+++ RAW DATA

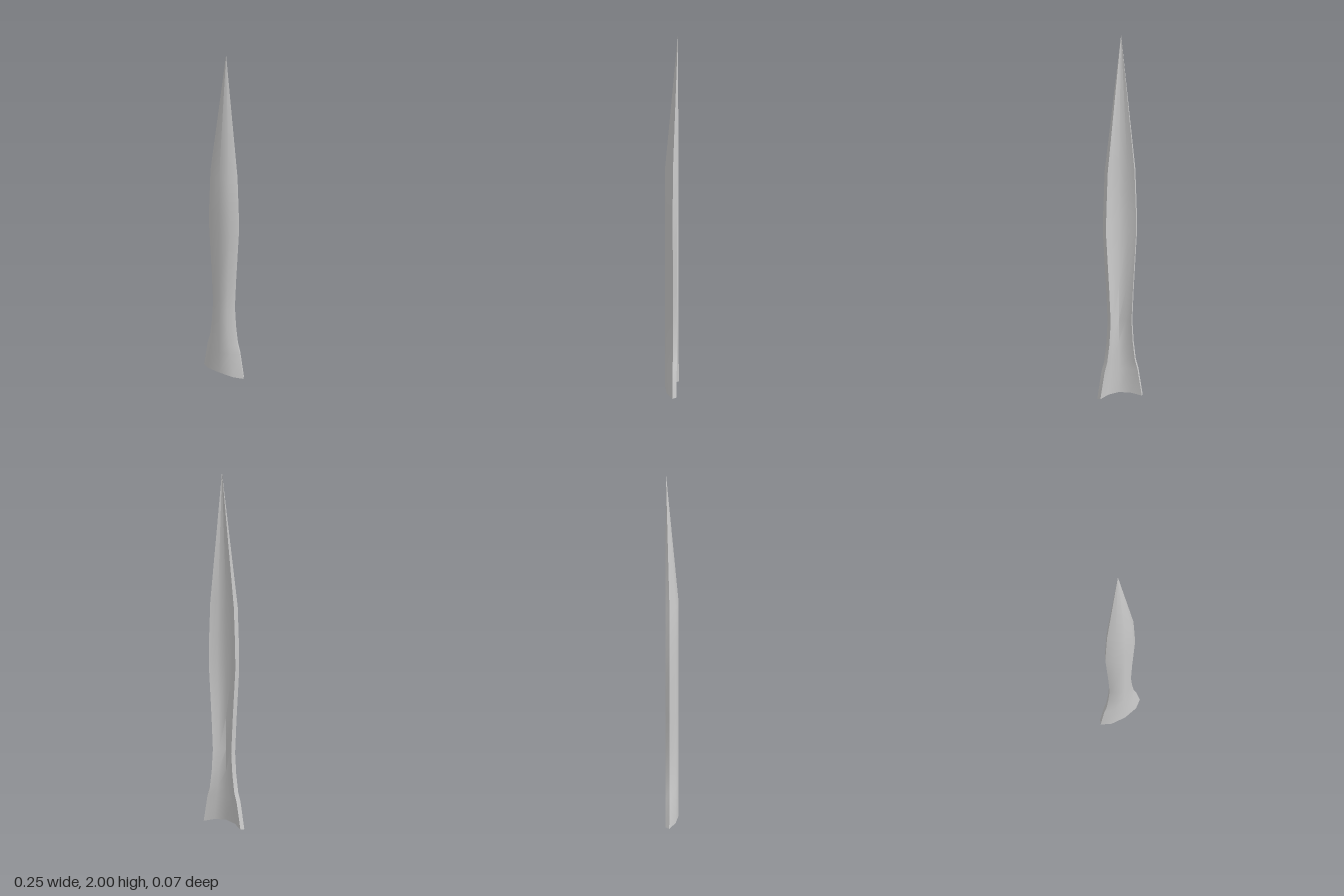
import * as THREE from 'three';
import { toCreasedNormals } from 'three/addons/utils/BufferGeometryUtils.js';

// height and half width of each cross-section, from flared base to shoulder and tip
const SECTIONS = [
  [0, 0.123], [0.15, 0.1], [0.2, 0.086], [0.3, 0.074], [0.42, 0.067],
  [0.6, 0.075], [0.9, 0.092], [1.02, 0.091], [1.25, 0.083], [2, 0.0003],
];
const BACK = -0.034;

// closed outline: ridged front, bevelled edges, hollow back
function outline(w, s) {
  const rim = w - 0.011 * s;
  const half = [[w, -0.012], [w * 0.63, 0.02], [0, 0.033]];
  const hollow = [[rim, -0.033], [w * 0.5, -0.006], [0, 0.008]];
  const mirror = ([x, z]) => [-x, z];
  return [
    ...half, mirror(half[1]), mirror(half[0]),
    mirror(hollow[0]), mirror(hollow[1]), hollow[2], hollow[1], hollow[0],
  ].map(([x, z]) => [x, BACK + (z - BACK) * s]);
}

function bladeGeometry() {
  const positions = [], index = [], n = 10;
  SECTIONS.forEach(([y, w], i) => {
    // depth narrows to the back plane above the shoulder
    const s = Math.max(0.003, Math.min(1, (2 - y) / 0.75));
    for (const [x, z] of outline(w, s)) {
      const arch = i === 0 ? 0.02 * (1 - (x / w) ** 2) : 0;
      positions.push(x, y + arch, z);
    }
  });
  for (let i = 0; i < SECTIONS.length - 1; i++) {
    for (let j = 0; j < n; j++) {
      const a = i * n + j, b = i * n + (j + 1) % n;
      index.push(a, a + n, b, b, a + n, b + n);
    }
  }
  // base cap between the front outline and the hollow
  for (let k = 0; k < 4; k++) {
    index.push(k, k + 1, 9 - k, k + 1, 8 - k, 9 - k);
  }
  const geometry = new THREE.BufferGeometry();
  geometry.setAttribute('position', new THREE.Float32BufferAttribute(positions, 3));
  geometry.setIndex(index);
  return toCreasedNormals(geometry, 0.75);
}

export function createModel() {
  const group = new THREE.Group();
  const material = new THREE.MeshStandardMaterial({ color: 0xcccccc, side: THREE.DoubleSide });
  const blade = new THREE.Mesh(bladeGeometry(), material);
  blade.name = 'blade';
  group.add(blade);
  return group;
}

++++++

YOUR ASSIGNMENT —
Could you reproduce, exactly as written, the lines running from the one with "const a = i" to the end of the entries above?

ANSWER SECTION —
      const a = i * n + j, b = i * n + (j + 1) % n;
      index.push(a, a + n, b, b, a + n, b + n);
    }
  }
  // base cap between the front outline and the hollow
  for (let k = 0; k < 4; k++) {
    index.push(k, k + 1, 9 - k, k + 1, 8 - k, 9 - k);
  }
  const geometry = new THREE.BufferGeometry();
  geometry.setAttribute('position', new THREE.Float32BufferAttribute(positions, 3));
  geometry.setIndex(index);
  return toCreasedNormals(geometry, 0.75);
}

export function createModel() {
  const group = new THREE.Group();
  const material = new THREE.MeshStandardMaterial({ color: 0xcccccc, side: THREE.DoubleSide });
  const blade = new THREE.Mesh(bladeGeometry(), material);
  blade.name = 'blade';
  group.add(blade);
  return group;
}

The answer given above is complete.